Things might not bode well for Macau, says the International Monetary Fund (IMF). In a new report, the IMF stated the economic outlook of the city -the world’s largest gaming hub- is clouded by both a high exposure to climate-related shocks and uncertainties over new gambling laws, currently in discussion at the Legislative Assembly (AL).
While the city’s economy is expected to expand by 15.5% this year, and at a faster rate in 2023, the IMF suggests an increase in public investments and prevention plans to deal with the impact of climate change and economic uncertainties that put the enclave’s economic prospects at risk.
“Macau is exposed to rising sea level, [at a rate that] has increased in the past 20 years to about 2.4mm per year,” Ara Stepanyan, IMF Mission Chief for Macau, told South China Morning Post. Thus, the expert believes Macau should take measures to deal with the impact of climate change.
The situation might as well be defined as critical: the degree and frequency of climate-related disasters, such as cyclones and coastal floods, are expected to increase. Some critical infrastructures are at risk of being below the annual flood level within 10 years, Stepanyan argues.
Improving the understanding and management of financial risks due to climate change would help shield the financial system from such issues, the IMF argues. Additionally, increasing spending on education, healthcare, and climate-resilient public infrastructure throughout the medium term could also support recovery
But in addition to the climate situation, the city must also address uncertainties resulting from a new gambling law, currently being discussed by Macau lawmakers. The IMF believes much ambiguity still surrounds the proposal which, along with a ban on gaming marketing in mainland China, poses a risk to the outlook of the VIP segment.
“Our baseline projections for the gaming sector assume a smooth transition to the new legal regime for the gaming sector. However, we project only a gradual recovery, with the gaming sector reaching its pre-pandemic level only in 2025,” Stepanyan further told the cited source.
While the city might begin experiencing a gradual return of tourists and the recovery of domestic demand this year, at the same time headline inflation is projected to accelerate in 2022 and stabilize at around 2.5% over the medium term.
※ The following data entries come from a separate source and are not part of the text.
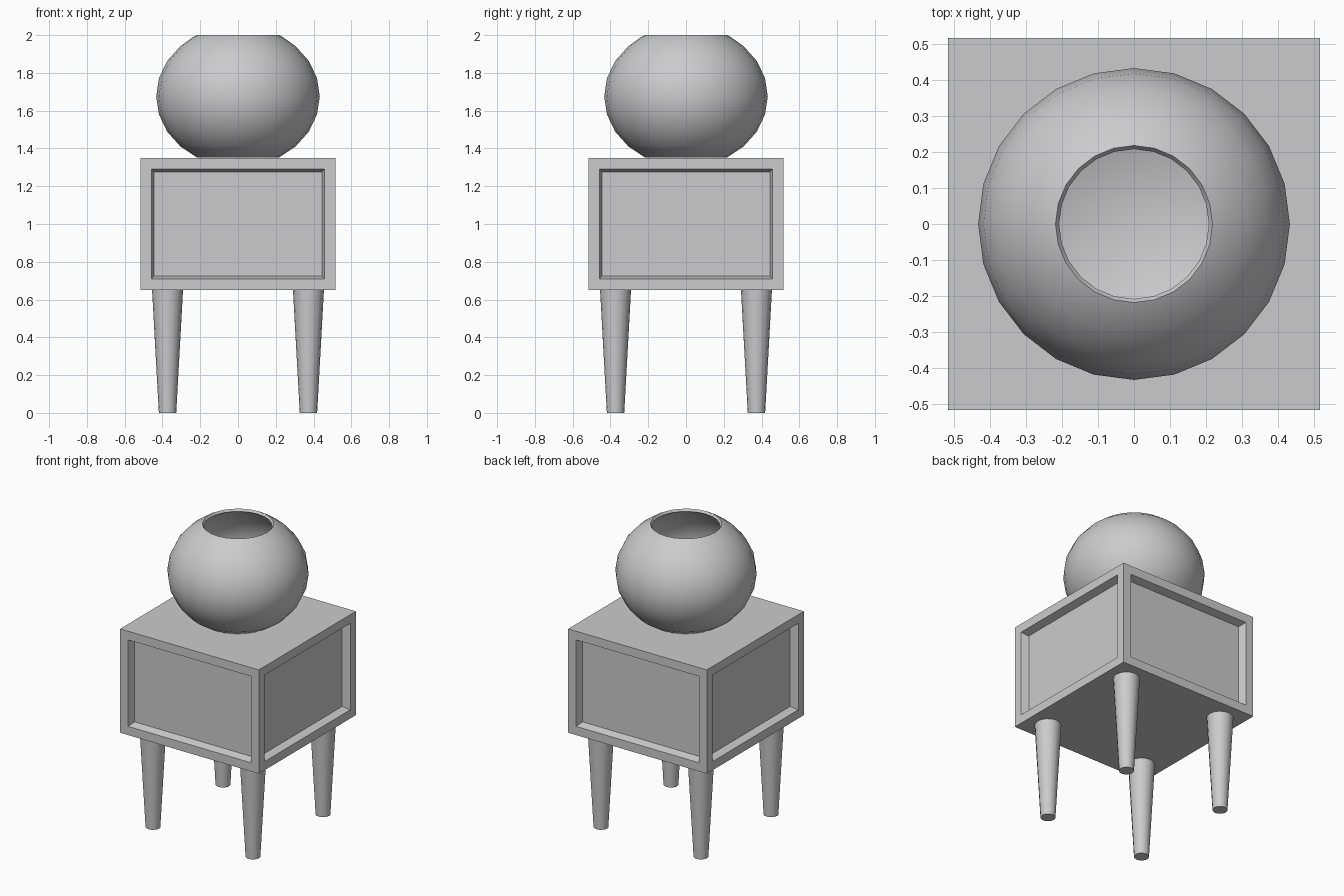
import bpy, bmesh
from math import cos, sin, pi, radians
from mathutils import Matrix

if "Cube" in bpy.data.objects:
    bpy.data.objects.remove(bpy.data.objects["Cube"])


def add_object(name, bm, smooth=None):
    bmesh.ops.recalc_face_normals(bm, faces=bm.faces)
    mesh = bpy.data.meshes.new(name)
    bm.to_mesh(mesh)
    bm.free()
    obj = bpy.data.objects.new(name, mesh)
    bpy.context.collection.objects.link(obj)
    if smooth:
        bpy.ops.object.select_all(action='DESELECT')
        obj.select_set(True)
        bpy.context.view_layer.objects.active = obj
        bpy.ops.object.shade_smooth_by_angle(angle=radians(smooth))
    return obj


# Cabinet: box with a recessed, slightly tapered panel on all four sides
HALF, LOW, HIGH = 0.517, 0.65, 1.35
bm = bmesh.new()
bmesh.ops.create_cube(bm, size=1, matrix=Matrix.Translation((0, 0, (LOW + HIGH) / 2))
                      @ Matrix.Diagonal((2 * HALF, 2 * HALF, HIGH - LOW, 1)))
bm.normal_update()
sides = [f for f in bm.faces if abs(f.normal.z) < 0.5]
bmesh.ops.inset_individual(bm, faces=sides, thickness=0.083)
bmesh.ops.inset_individual(bm, faces=sides, thickness=0.021, depth=-0.05)
add_object("cabinet", bm)

# Four tapered legs
for side, x in (("left", -0.373), ("right", 0.373)):
    for end, y in (("front", -0.373), ("back", 0.373)):
        bm = bmesh.new()
        bmesh.ops.create_cone(bm, cap_ends=True, segments=16, radius1=0.046,
                              radius2=0.082, depth=LOW,
                              matrix=Matrix.Translation((x, y, LOW / 2)))
        add_object(f"{end}_{side}_leg", bm, 40)

# Hollow bowl: flattened sphere open at the top, with a thin wall
MID, WALL = 1.676, 0.017
angles = [radians(a) for a in range(-60, 61, 15)]


def shell(radius, height):
    return [(radius * cos(a), MID + height * sin(a)) for a in angles]


outer = shell(0.433, 0.374)
inner = shell(0.433 - WALL, 0.374 - WALL)
profile = outer[:-1] + [(0.24, 1.988), (0.218, 2.0)] + inner[::-1]
SEGMENTS = 24
bm = bmesh.new()
rings = [[bm.verts.new((r * cos(2 * pi * i / SEGMENTS), r * sin(2 * pi * i / SEGMENTS), z))
          for i in range(SEGMENTS)] for r, z in profile]
for lower, upper in zip(rings, rings[1:]):
    for i in range(SEGMENTS):
        j = (i + 1) % SEGMENTS
        bm.faces.new((lower[i], lower[j], upper[j], upper[i]))
bm.faces.new(rings[0])
bm.faces.new(rings[-1])
add_object("bowl", bm, 40)
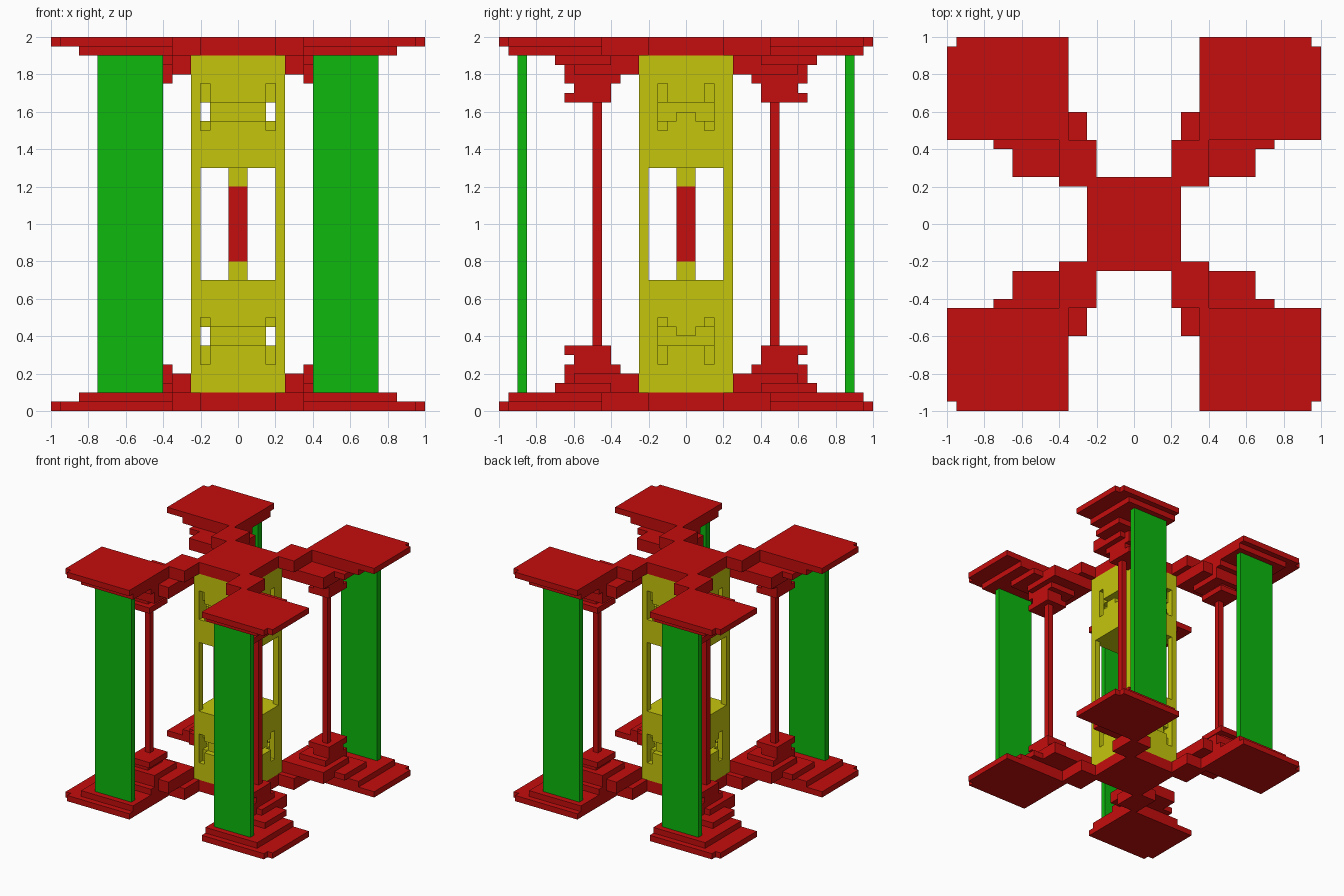
import bpy
import bmesh
from mathutils import Vector

cube = bpy.data.objects.get("Cube")
if cube:
    bpy.data.objects.remove(cube, do_unlink=True)


def material(name, rgb):
    m = bpy.data.materials.new(name)
    m.use_nodes = True
    m.diffuse_color = (*rgb, 1)
    m.node_tree.nodes["Principled BSDF"].inputs["Base Color"].default_value = (*rgb, 1)
    return m


RED = material("red", (0.56, 0.004, 0.004))
GREEN = material("green", (0.004, 0.48, 0.004))
YELLOW = material("yellow", (0.56, 0.56, 0.004))


def boxes(name, spans, mat):
    """One object made of boxes, each given as (x0, x1, y0, y1, z0, z1)."""
    bm = bmesh.new()
    for x0, x1, y0, y1, z0, z1 in spans:
        lo, hi = Vector((x0, y0, z0)), Vector((x1, y1, z1))
        made = bmesh.ops.create_cube(bm, size=1)["verts"]
        for v in made:
            v.co = Vector(lo[i] if v.co[i] < 0 else hi[i] for i in range(3))
    mesh = bpy.data.meshes.new(name)
    bm.to_mesh(mesh)
    bm.free()
    mesh.materials.append(mat)
    ob = bpy.data.objects.new(name, mesh)
    bpy.context.collection.objects.link(ob)
    return ob


def flip(span, axis, centre=0.0):
    s = list(span)
    a, b = s[2 * axis], s[2 * axis + 1]
    s[2 * axis], s[2 * axis + 1] = 2 * centre - b, 2 * centre - a
    return tuple(s)


def mirrored(spans, axes="xyz"):
    """Repeat spans across the vertical mid planes and the height z = 1."""
    out = list(spans)
    for axis, letter in enumerate("xyz"):
        if letter in axes:
            out += [flip(s, axis, 1.0 if letter == "z" else 0.0) for s in out]
    return out


# Centre slabs at floor and roof
boxes("centre_slabs", mirrored([(-.25, .25, -.25, .25, 0, .1)], "z"), RED)

# Diagonal arms linking the centre to the corners
boxes("arms", mirrored([(.2, .4, .2, .45, 0, .1)]), RED)

# Corner plates with a clipped outer corner, and the inset layer on them
boxes("corner_plates", mirrored([
    (.35, .95, .45, 1, 0, .05),
    (.95, 1, .45, .95, 0, .05)]), RED)
boxes("inset_plates", mirrored([(.35, .85, .45, .95, .05, .1)]), RED)

# Stepped pedestals and the capitals that mirror them
boxes("pedestal_bases", mirrored([(.25, .65, .25, .6, .1, .2)]), RED)
boxes("pedestal_steps", mirrored([(.35, .75, .4, .7, .1, .15)]), RED)
boxes("pedestal_blocks", mirrored([(.35, .6, .35, .65, .15, .25)]), RED)
boxes("pedestal_necks", mirrored([(.45, .6, .4, .6, .25, .3)]), RED)
boxes("pedestal_caps", mirrored([(.4, .6, .4, .65, .3, .35)]), RED)

# Thin posts and tall outer panels
boxes("thin_posts", mirrored([(.5, .55, .45, .5, .35, 1.65)], "xy"), RED)
boxes("outer_panels", mirrored([(.4, .75, .85, .9, .1, 1.9)], "xy"), GREEN)

# Tower: solid ends, four corner posts and a banded core
tower = boxes("tower_ends", mirrored([(-.25, .25, -.25, .25, .1, .7)], "z"), YELLOW)
boxes("tower_corner_posts", mirrored([(.2, .25, .2, .25, .7, 1.3)], "xy"), YELLOW)
boxes("core_ends", mirrored([(-.05, .05, -.05, .05, .7, .8)], "z"), YELLOW)
boxes("core", [(-.05, .05, -.05, .05, .8, 1.2)], RED)

# H-shaped recesses on the tower faces, and slots right through front to back
cuts = {
    "front_bars": mirrored([(-.15, .15, .2, .3, .35, .45)], "yz"),
    "front_slots": mirrored([(.15, .2, .2, .3, .25, .5)]),
    "through_slots": mirrored([(.15, .2, -.3, .3, .35, .45)], "xz"),
    "side_bars": mirrored([(.2, .3, -.1, .1, .35, .4),
                           (.2, .3, .05, .1, .4, .45),
                           (.2, .3, -.1, -.05, .4, .45)], "xz"),
    "side_slots": mirrored([(.2, .3, .1, .15, .25, .5)]),
}
bpy.context.view_layer.objects.active = tower
for name, spans in cuts.items():
    for span in spans:
        cutter = boxes(name + "_cutter", [span], YELLOW)
        cutter.hide_render = True
        mod = tower.modifiers.new(name, "BOOLEAN")
        mod.operation = "DIFFERENCE"
        mod.solver = "EXACT"
        mod.object = cutter
        bpy.ops.object.modifier_apply(modifier=mod.name)
        bpy.data.objects.remove(cutter, do_unlink=True)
Additionally, the risk of a resurgence of the pandemic could undermine the viability of the gaming sector.
But the cloudy outlook of the gaming sector might also be affected by a sudden growth slowdown in the country’s economy, the IMF predicted, according to Macau Business. This would deliver a big blow to a sector already struggling to return to pre-pandemic levels: gaming revenue plunged 56% in March to its lowest in 18 months.
The drop, mainly credited to a worsening Covid-19 outbreak in China that affected tourism in the region, has also led to a 25% year-on-year fall in gaming results for the first three months of the year. Thus, the IMF considers that Macau’s economy might benefit from diversification, instead of solely relying on gaming and tourism.
“The government’s policy response helped to stabilize employment and consumption, while preserving people’s health and safety. However, the collapse of the economic activity, mostly on account of weak services exports, highlighted Macau SAR’s overreliance on the gaming industry,” the report, retrieved by Macau Business, reads.
Additionally, the International Monetary Fund sees an opportunity in the integration with the GBA - the Guangdong-Hong Kong-Macau Greater Bay Area. The megalopolis, which consists of nine cities and two special administrative regions in South China, is an integrated economic area that could take a leading global role in the future.
“It provides opportunities for Macau SAR to access a larger pool of skilled labor and offshore some economic activities. It is important to balance the efforts to promote financial sector development with the need to preserve financial stability and integrity by further strengthening the regulatory and supervisory framework,” the IMF added.